Ciara Quilty-Harper is an English-Irish artist and illustrator based in Barcelona known for her hazy tones and cloudy colours. She’s worked for a range of clients from The New York Times to Elcaf and has also won an award for her brilliant book Lemon Yellow. We had the opportunity talk to Ciara about her process and inspiration as an illustrator.

Hey Ciara, Could you give us a quick introduction to your work and how you started working in illustration? Have you always been using traditional techniques?

Half my childhood was drawing and sewing and just making things. I studied fashion then surface design at UAL in London. After moving to Barcelona I found a few illustration jobs while teaching english and took some short courses in screen-printing and sewing but wanted to study full-time again not only to force myself to push my work but to make friends in the illustration community, which I’m happy to say happened. Since Escola Massana I’ve been working a lot more. 

Traditional techniques have always been important to me as they don’t really allow for perfection, I like being forced to accept how it comes out. They’re also portable; I like to know I can bring them anywhere. Although I did once carry 5 heavy glass pots of gouache and a tin of paintbrushes on a hike all the way to Vall de Núria and didn’t paint one thing. 

Your work has a dream-like quality, capturing day to day moments in a captivating, hazy way. What are some of the influences behind your way of working? 

Sometimes I don’t realise what has influenced me until later on, which is why I think it’s important if you’re drawn to something for any reason to save it somewhere because it might end up being useful.

I know that films, especially ‘slow’ cinema – by Abbas Kiarostami for example, make me want to draw. The savouring of objects, faces and surroundings makes me feel like I’m there with time to really look around and this is all I really want when I’m drawing. 

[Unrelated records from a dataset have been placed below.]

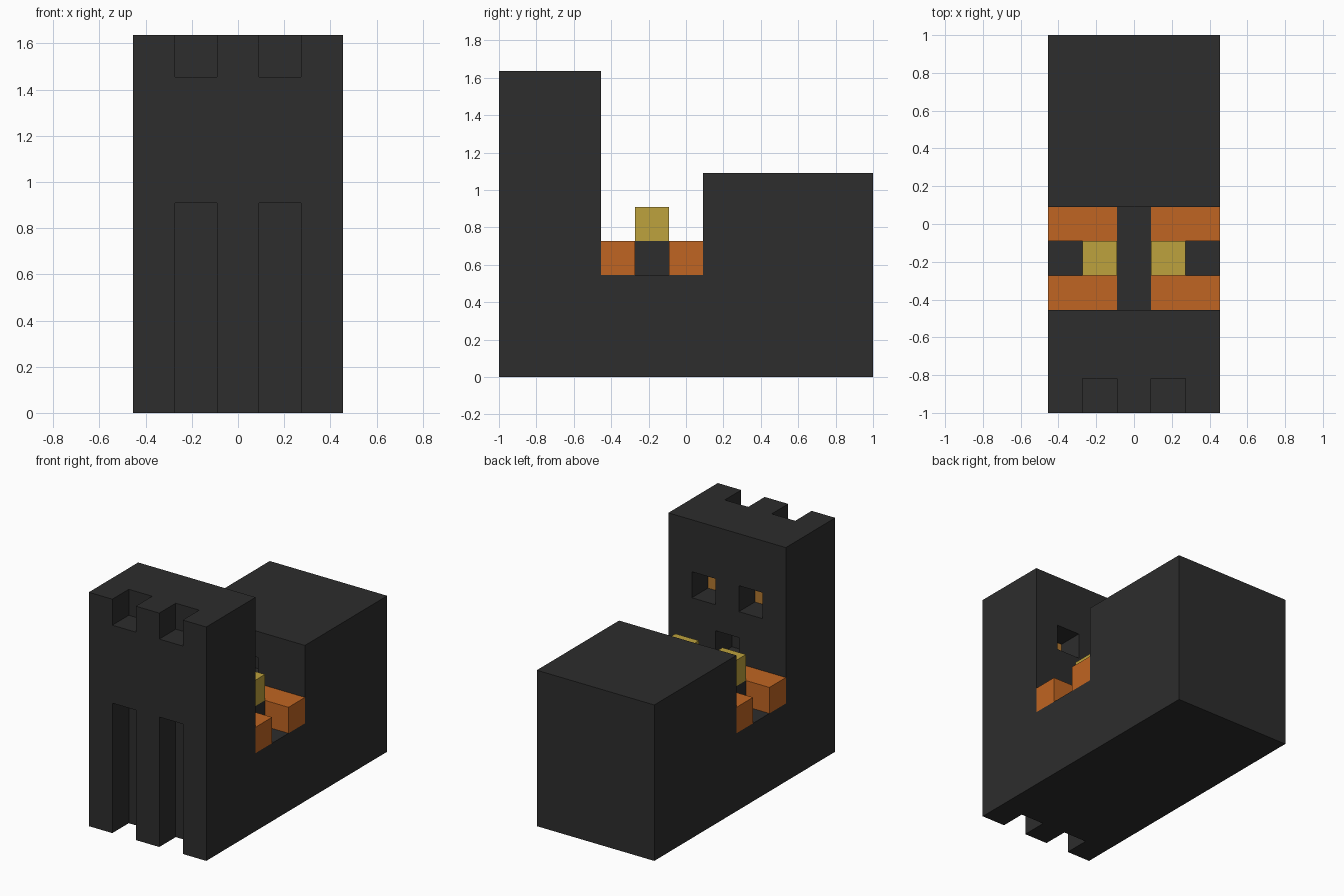
import bpy
import bmesh
from mathutils import Matrix, Vector

U = 1 / 11  # one block unit

if "Cube" in bpy.data.objects:
    bpy.data.objects.remove(bpy.data.objects["Cube"], do_unlink=True)


def material(name, rgb):
    m = bpy.data.materials.new(name)
    m.use_nodes = True
    m.diffuse_color = (*rgb, 1)
    m.node_tree.nodes["Principled BSDF"].inputs["Base Color"].default_value = (*rgb, 1)
    return m


charcoal = material("charcoal", (0.026, 0.026, 0.026))
orange = material("orange", (0.527, 0.13, 0.016))
yellow = material("yellow", (0.509, 0.361, 0.047))
amber = material("amber", (0.45, 0.19, 0.03))


def add_box(bm, x, y, z):
    """Add a box given its three (min, max) ranges in block units."""
    size = Vector([b - a for a, b in (x, y, z)]) * U
    mid = Vector([(a + b) / 2 for a, b in (x, y, z)]) * U
    bmesh.ops.create_cube(bm, size=1, matrix=Matrix.Translation(mid) @ Matrix.Diagonal((*size, 1)))


def finish(bm, name, mat):
    bmesh.ops.recalc_face_normals(bm, faces=bm.faces)
    mesh = bpy.data.meshes.new(name)
    bm.to_mesh(mesh)
    bm.free()
    mesh.materials.append(mat)
    obj = bpy.data.objects.new(name, mesh)
    bpy.context.collection.objects.link(obj)
    return obj


def box(name, mat, x, y, z):
    bm = bmesh.new()
    add_box(bm, x, y, z)
    return finish(bm, name, mat)


# Hull: side profile with a tall front tower, a low gap and a rear block
profile = [(-11, 0), (11, 0), (11, 12), (1, 12), (1, 6), (-5, 6), (-5, 18), (-11, 18)]
bm = bmesh.new()
face = bm.faces.new([bm.verts.new((-5 * U, y * U, z * U)) for y, z in profile])
side = bmesh.ops.extrude_face_region(bm, geom=[face])["geom"]
bmesh.ops.translate(bm, vec=(10 * U, 0, 0), verts=[v for v in side if isinstance(v, bmesh.types.BMVert)])
hull = finish(bm, "hull", charcoal)

# Recesses: front grooves, top notches, tower windows and centre slots
bm = bmesh.new()
for x in ((-3, -1), (1, 3)):
    add_box(bm, x, (-12, -9), (-1, 10))
    add_box(bm, x, (-12, -9), (16, 19))
    add_box(bm, x, (-7, -4), (12, 14))
add_box(bm, (-1, 1), (-7, -4), (8, 10))
add_box(bm, (-1, 1), (0, 3), (8, 10))
cutter = finish(bm, "recess_cutter", charcoal)
cutter.hide_render = True

mod = hull.modifiers.new("recesses", "BOOLEAN")
mod.operation = "DIFFERENCE"
mod.solver = "EXACT"
mod.object = cutter
bpy.context.view_layer.objects.active = hull
bpy.ops.object.modifier_apply(modifier=mod.name)
bpy.data.objects.remove(cutter, do_unlink=True)

# Central ridge joining the tower and the rear block
box("centre_ridge", charcoal, (-1, 1), (-5, 1), (6, 8))

# Parts repeated on each side
for label, s in (("left", 1), ("right", -1)):
    inner = sorted((s, 3 * s))
    wide = sorted((s, 5 * s))
    box(label + "_front_block", orange, wide, (-5, -3), (6, 8))
    box(label + "_rear_block", orange, wide, (-1, 1), (6, 8))
    box(label + "_pedestal", charcoal, inner, (-3, -1), (6, 8))
    box(label + "_yellow_cube", yellow, inner, (-3, -1), (8, 10))
    box(label + "_window_plate", amber, inner, (-7, -6.95), (12, 14))
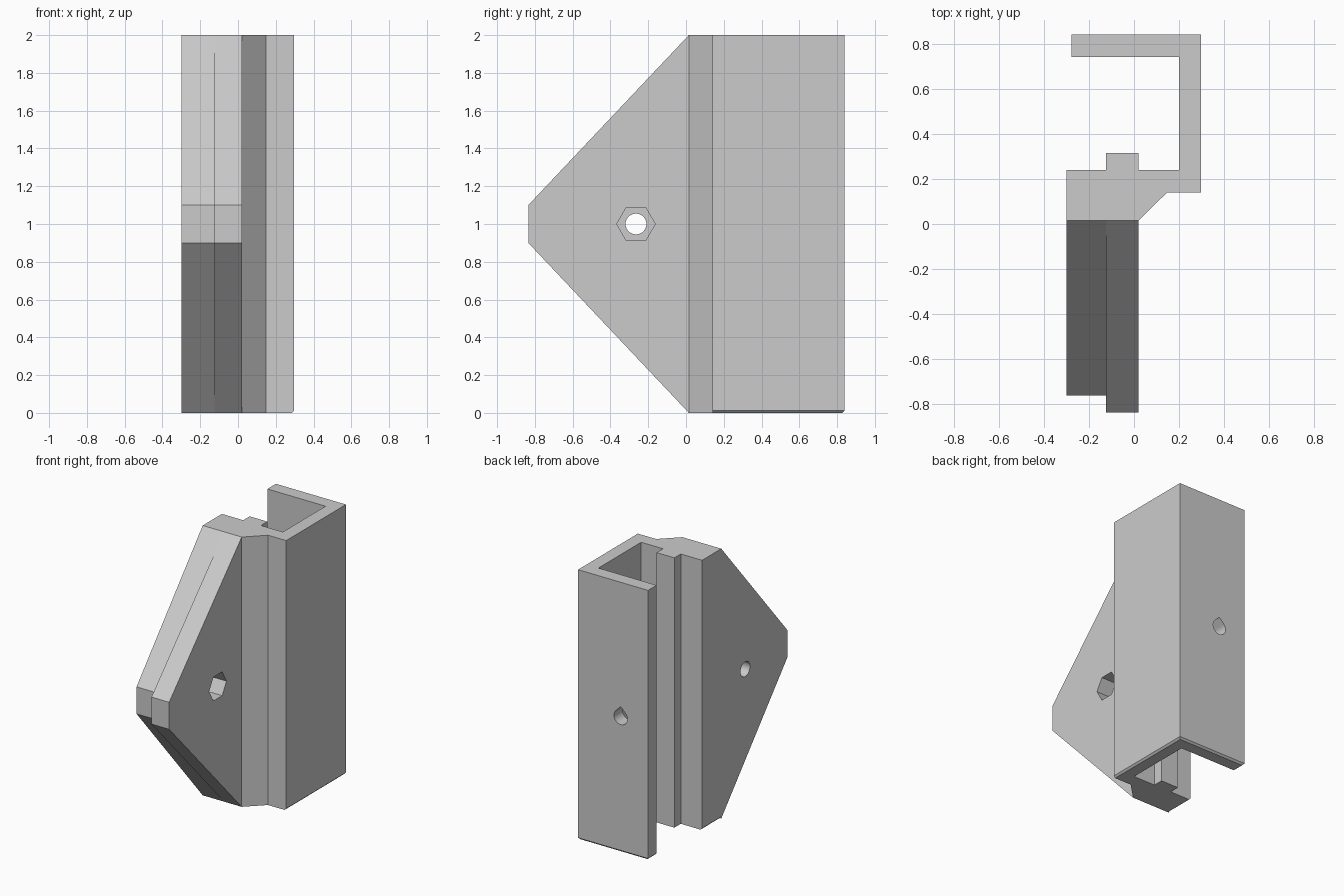
import bpy
import bmesh
import math

if "Cube" in bpy.data.objects:
    bpy.data.objects.remove(bpy.data.objects["Cube"], do_unlink=True)

grey = bpy.data.materials.new("plain grey")
grey.use_nodes = True
GREY = (0.6, 0.6, 0.6, 1)
grey.diffuse_color = GREY
grey.node_tree.nodes["Principled BSDF"].inputs["Base Color"].default_value = GREY

PLACE = {
    "x": lambda a, b, d: (d, a, b),
    "y": lambda a, b, d: (a, d, b),
    "z": lambda a, b, d: (a, b, d),
}


def prism(name, points, axis, low, high, bevel_rule=None):
    """Extrude a 2D outline along an axis, optionally bevelling chosen edges."""
    bm = bmesh.new()
    rings = [[bm.verts.new(PLACE[axis](a, b, d)) for a, b in points] for d in (low, high)]
    bm.faces.new(rings[0])
    bm.faces.new(rings[1])
    n = len(points)
    for i in range(n):
        j = (i + 1) % n
        bm.faces.new((rings[0][i], rings[0][j], rings[1][j], rings[1][i]))
    bmesh.ops.recalc_face_normals(bm, faces=bm.faces[:])
    if bevel_rule:
        edges = [e for e in bm.edges if bevel_rule(e)]
        bmesh.ops.bevel(bm, geom=edges, offset=0.013, segments=1, affect="EDGES")
    mesh = bpy.data.meshes.new(name)
    bm.to_mesh(mesh)
    bm.free()
    mesh.materials.append(grey)
    obj = bpy.data.objects.new(name, mesh)
    bpy.context.collection.objects.link(obj)
    return obj


def combine(target, tool, operation):
    """Apply a boolean and remove the tool object."""
    mod = target.modifiers.new(operation, "BOOLEAN")
    mod.operation = operation
    mod.solver = "EXACT"
    mod.object = tool
    tool.hide_render = True
    bpy.context.view_layer.objects.active = target
    bpy.ops.object.modifier_apply(modifier=mod.name)
    bpy.data.objects.remove(tool, do_unlink=True)


def arc(ca, cb, r, n, start=0.0, sweep=360.0):
    steps = n if sweep == 360 else n - 1
    angles = [math.radians(start + sweep * i / steps) for i in range(n)]
    return [(ca + r * math.cos(t), cb + r * math.sin(t)) for t in angles]


def outer_bottom(edge):
    a, b = (v.co for v in edge.verts)
    if max(a.z, b.z) > 0.001:
        return False
    side = min(abs(a.x), abs(b.x)) > 0.27 and abs(a.x - b.x) < 0.001
    back = min(a.y, b.y) > 0.83
    return side or back


# Hooked channel with guide rib, chamfered along its outer bottom edges
HOOK = [(-0.3, 0.015), (0.02, 0.015), (0.147, 0.14), (0.297, 0.14),
        (0.297, 0.84), (-0.277, 0.84), (-0.277, 0.74), (0.2, 0.74),
        (0.2, 0.24), (0.02, 0.24), (0.02, 0.315), (-0.125, 0.315),
        (-0.125, 0.24), (-0.3, 0.24)]
bracket = prism("hook_bracket", HOOK, "z", 0, 2, outer_bottom)

# Teardrop screw hole through the back wall
teardrop = arc(-0.0525, 1, 0.055, 37, 135, 270)
teardrop.append((-0.0525, 1 + 0.055 * math.sqrt(2)))
combine(bracket, prism("teardrop_cutter", teardrop, "y", 0.65, 0.95), "DIFFERENCE")

# Tapered fin in two layers, the outer one reaching slightly further
for name, tip, low, high in (("fin_outer", -0.835, -0.125, 0.02),
                             ("fin_inner", -0.76, -0.3, -0.125)):
    outline = [(0.015, 0), (0.015, 2), (tip, 1.1), (tip, 0.9)]
    combine(bracket, prism(name, outline, "x", low, high), "UNION")

# Bolt hole through the fin, with a hexagonal nut pocket
combine(bracket, prism("bolt_cutter", arc(-0.265, 1, 0.055, 48), "x", -0.4, 0.1), "DIFFERENCE")
combine(bracket, prism("nut_cutter", arc(-0.265, 1, 0.102, 6), "x", -0.125, 0.1), "DIFFERENCE")

# Smooth the round holes only
bpy.ops.object.select_all(action="DESELECT")
bracket.select_set(True)
bpy.context.view_layer.objects.active = bracket
bpy.ops.object.shade_smooth_by_angle(angle=math.radians(20))
# Keep the nearly coplanar fin slopes and all large planes flat
for face in bracket.data.polygons:
    if face.area > 0.02:
        face.use_smooth = False
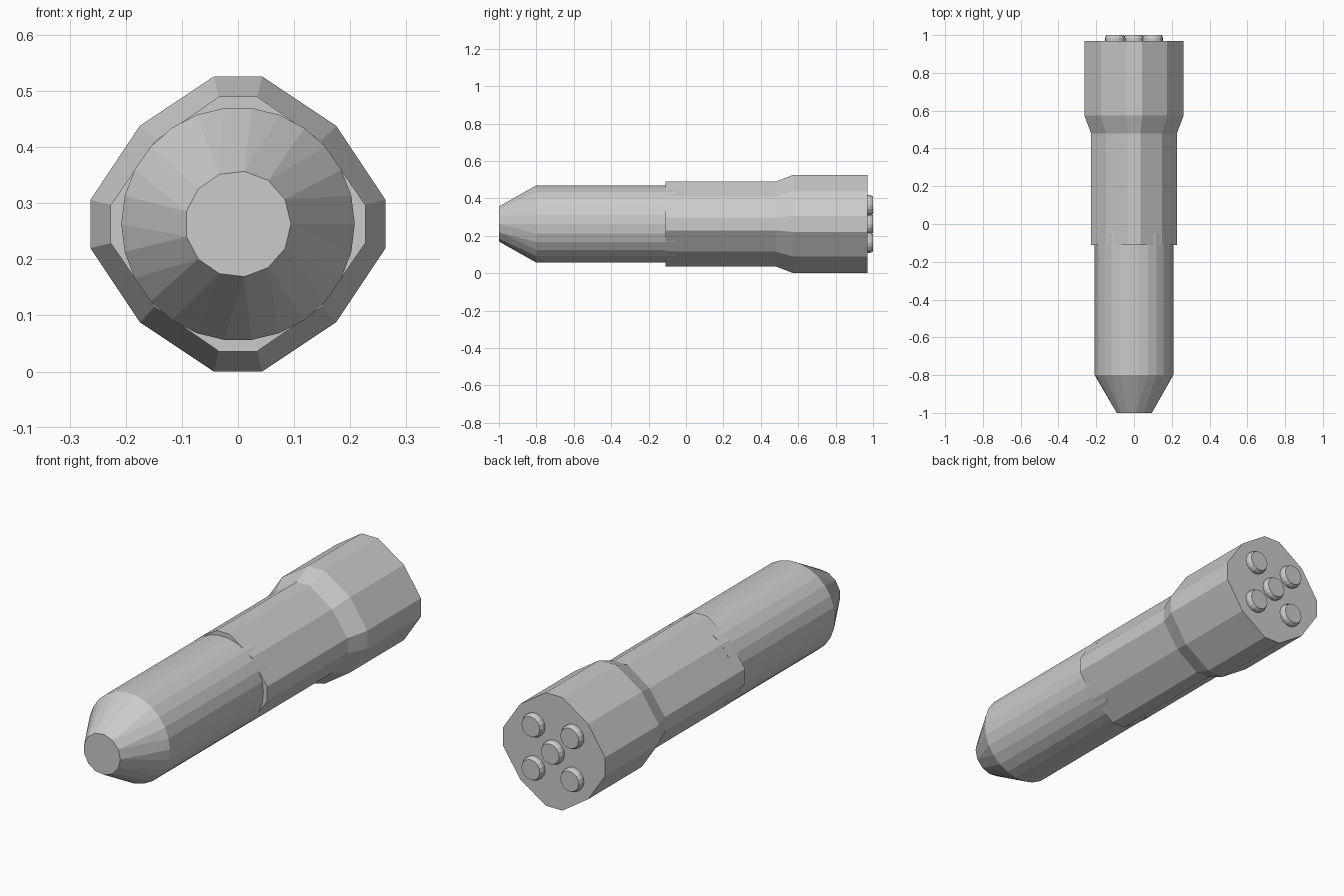
import bpy, bmesh
from math import sin, cos, pi

if "Cube" in bpy.data.objects:
    bpy.data.objects.remove(bpy.data.objects["Cube"])

CZ = 0.263  # height of the long axis


def circle(n, r, step=1):
    """Points around the axis; step > 1 repeats points for a coarser ring."""
    return [(r * cos(2 * pi * ((i + step // 2) // step * step) / n),
             r * sin(2 * pi * ((i + step // 2) // step * step) / n)) for i in range(n)]


def octant(a, h, d):
    """Twelve-sided outline: flat half width a, half size h, diagonal corner d."""
    quarter = [(h, a), (d, d), (a, h)]
    pts = []
    for _ in range(4):
        pts += quarter
        quarter = [(-y, x) for x, y in quarter]
    return pts


def loft(name, sections, cx=0.0, cz=CZ):
    """Closed solid through (y, outline) sections along y."""
    bm = bmesh.new()
    rings = [[bm.verts.new((cx + x, y, cz + z)) for x, z in pts] for y, pts in sections]
    n = len(rings[0])
    for a, b in zip(rings, rings[1:]):
        for i in range(n):
            j = (i + 1) % n
            bm.faces.new((a[i], a[j], b[j], b[i]))
    bm.faces.new(rings[0])
    bm.faces.new(rings[-1])
    bmesh.ops.remove_doubles(bm, verts=bm.verts, dist=1e-5)
    bmesh.ops.recalc_face_normals(bm, faces=bm.faces)
    mesh = bpy.data.meshes.new(name)
    bm.to_mesh(mesh)
    bm.free()
    ob = bpy.data.objects.new(name, mesh)
    bpy.context.collection.objects.link(ob)
    return ob


# Round barrel with a tapered nose (26 sides narrowing to 13)
loft("barrel", [(-1.0, circle(26, 0.0945, 2)),
                (-0.8, circle(26, 0.208)),
                (-0.05, circle(26, 0.208))])

# Twelve-sided housing that flares toward the back
slim = octant(0.034, 0.227, 0.148)
wide = octant(0.043, 0.263, 0.175)
loft("housing", [(-0.11, slim), (0.48, slim), (0.575, wide), (0.97, wide)])

# Five studs on the back face
for k, (x, z) in enumerate([(0, 0), (0.1, 0.1), (-0.1, 0.1), (-0.1, -0.1), (0.1, -0.1)]):
    loft(f"stud_{k + 1}", [(0.96, circle(16, 0.054)),
                           (0.985, circle(16, 0.054)),
                           (1.0, circle(16, 0.047))], x, CZ + z)
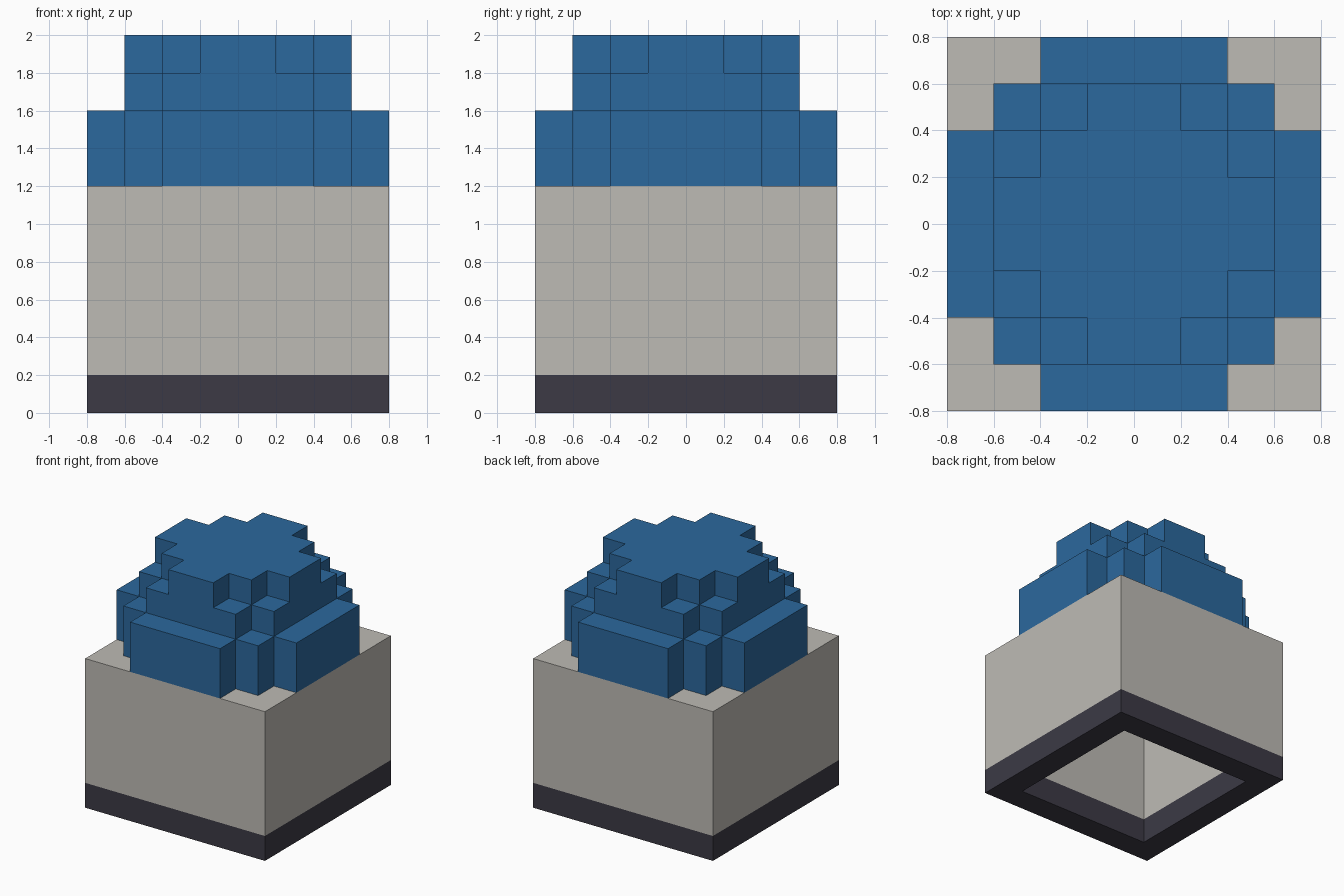
import bpy, bmesh

default = bpy.data.objects.get("Cube")
if default:
    bpy.data.objects.remove(default, do_unlink=True)

STEP = 0.2  # size of one block


def make_material(name, rgb):
    mat = bpy.data.materials.new(name)
    mat.use_nodes = True
    linear = [c / 12.92 if c <= 0.04045 else ((c + 0.055) / 1.055) ** 2.4
              for c in (v / 255 for v in rgb)]
    mat.diffuse_color = (*linear, 1)
    bsdf = next(n for n in mat.node_tree.nodes if n.type == 'BSDF_PRINCIPLED')
    bsdf.inputs["Base Color"].default_value = (*linear, 1)
    return mat


def stepped_part(name, mat, base, layers):
    """Build one quarter from block layers, then mirror it across x and y.
    A layer is (outer, cavity): row lengths in blocks, counted from the centre."""
    solid = {(x, y, base + z)
             for z, (outer, cavity) in enumerate(layers)
             for y in range(4)
             for x in range(cavity[y], outer[y])}
    bm = bmesh.new()
    for cell in solid:
        for axis in range(3):
            for side in (0, 1):
                near = list(cell)
                near[axis] += 2 * side - 1
                # skip hidden faces and those on the mirror planes
                if tuple(near) in solid or min(near[:2]) < 0:
                    continue
                ring = []
                for b, c in ((0, 0), (1, 0), (1, 1), (0, 1)):
                    p = list(cell)
                    p[axis] += side
                    p[(axis + 1) % 3] += b
                    p[(axis + 2) % 3] += c
                    ring.append(bm.verts.new([v * STEP for v in p]))
                bm.faces.new(ring if side else ring[::-1])
    # join the blocks into large flat faces
    bmesh.ops.remove_doubles(bm, verts=bm.verts[:], dist=0.001)
    bmesh.ops.dissolve_limit(bm, angle_limit=0.02, verts=bm.verts[:], edges=bm.edges[:])
    mesh = bpy.data.meshes.new(name)
    bm.to_mesh(mesh)
    bm.free()
    mesh.materials.append(mat)
    obj = bpy.data.objects.new(name, mesh)
    bpy.context.collection.objects.link(obj)
    mirror = obj.modifiers.new("Mirror", 'MIRROR')
    mirror.use_axis = (True, True, False)
    return obj


dark = make_material("dark slate", (60, 58, 69))
stone = make_material("pale stone", (190, 187, 181))
blue = make_material("dome blue", (43, 104, 157))

# Square ring, open through the middle
square_ring = ([4, 4, 4, 4], [3, 3, 3, 0])
stepped_part("foundation", dark, 0, [square_ring])
stepped_part("walls", stone, 1, [square_ring] * 5)

# Hollow stepped dome: two drum layers, a shoulder and a cap
stepped_part("dome", blue, 6, [
    ([4, 4, 3, 2], [3, 3, 2, 0]),
    ([4, 4, 3, 2], [3, 3, 2, 0]),
    ([3, 3, 2, 0], [2, 2, 0, 0]),
    ([3, 2, 1, 0], [0, 0, 0, 0]),
])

My dad and how he works is a big influence. There’s a particular painting of his that I’ve always loved, it’s a big canvas of a low angle view of just the corner of a woven rug and a glimpse of a table leg and chair. It wasn’t until last time I saw it that I realised how I’ve been trying to get my work to feel like that painting lately.

What’s your creative process like? Your work uses a range of techniques, from coloured pencils to gouache. Do you usually start out with techniques, colours or sketches? 

If it’s just for me I don’t do sketches, maybe I’ll do a little thumbnail of colours I’d like to use to see if they work but that’s it. Working like this gives me unexpected results and sparks new processes which is what keeps me interested.

For commissions I tried to work without sketches but it’s too risky! Now I find or take photos and plan out the image so the focus is in the right place, and will do a lot of mini colour plans and practice more difficult details before. 

In both instances I know before I start which technique I feel like using, a colour I want to try or what I feel like drawing; I think it’s important to always find something in the process or details that you can get excited about. It is true though that having limits on technique or colour imposed by someone else can also open new doors.

How do you start an illustration, and when do you know it’s finished?

For personal work I begin by choosing my frame or crop of what I’m looking at and feel like drawing, whether it’s from life or a photo. I like to do just one version and then move on to the next. The acceptance of whatever comes out is what a refreshing challenge that keeps me from being too precious.

I do usually know about a third of the way through if I’m going to be happy with the final or hate it with a passion, it’s can be hard to keep going if it’s the latter. When I fill in the whole frame is when it’s finished! 

I know when I’m really pleased with a finished image when I can’t stop looking at it and later can’t remember how I did it. 

It’s really cool seeing your work pop up in printed forms like your book Lemon Yellow and your recent prints of page masters. What’s one of your favourite works to date and why? 

Thanks! I’m thrilled with how the Pagemasters prints came out, Jordan and Justin did an amazing job. 

I’d like to say my favourite is a personal drawing but I’m actually really proud of the piece I did for the NYT article. Not just because I’m pleased with how it looks or because it was a big deal for me, but because I was so nervous that I’d never be able to make anything I’d be satisfied with that I feel like I overcame a big fear and proved to myself that I could get it done in a way that felt true to my work. 

Is there anything you are excited for in 2022 or any new projects in progress?

I’m hoping to get some funding and a residency to spend some time working on a new book idea I have about childhood. A little exhibition would be great, my collection of drawings is getting bigger and I’d like to see them all in one place. 

I’d love to do some animations and start doing some weaving, silk painting and more quilting. Mostly I’m excited about hopefully being able to plan trips and find new places to draw.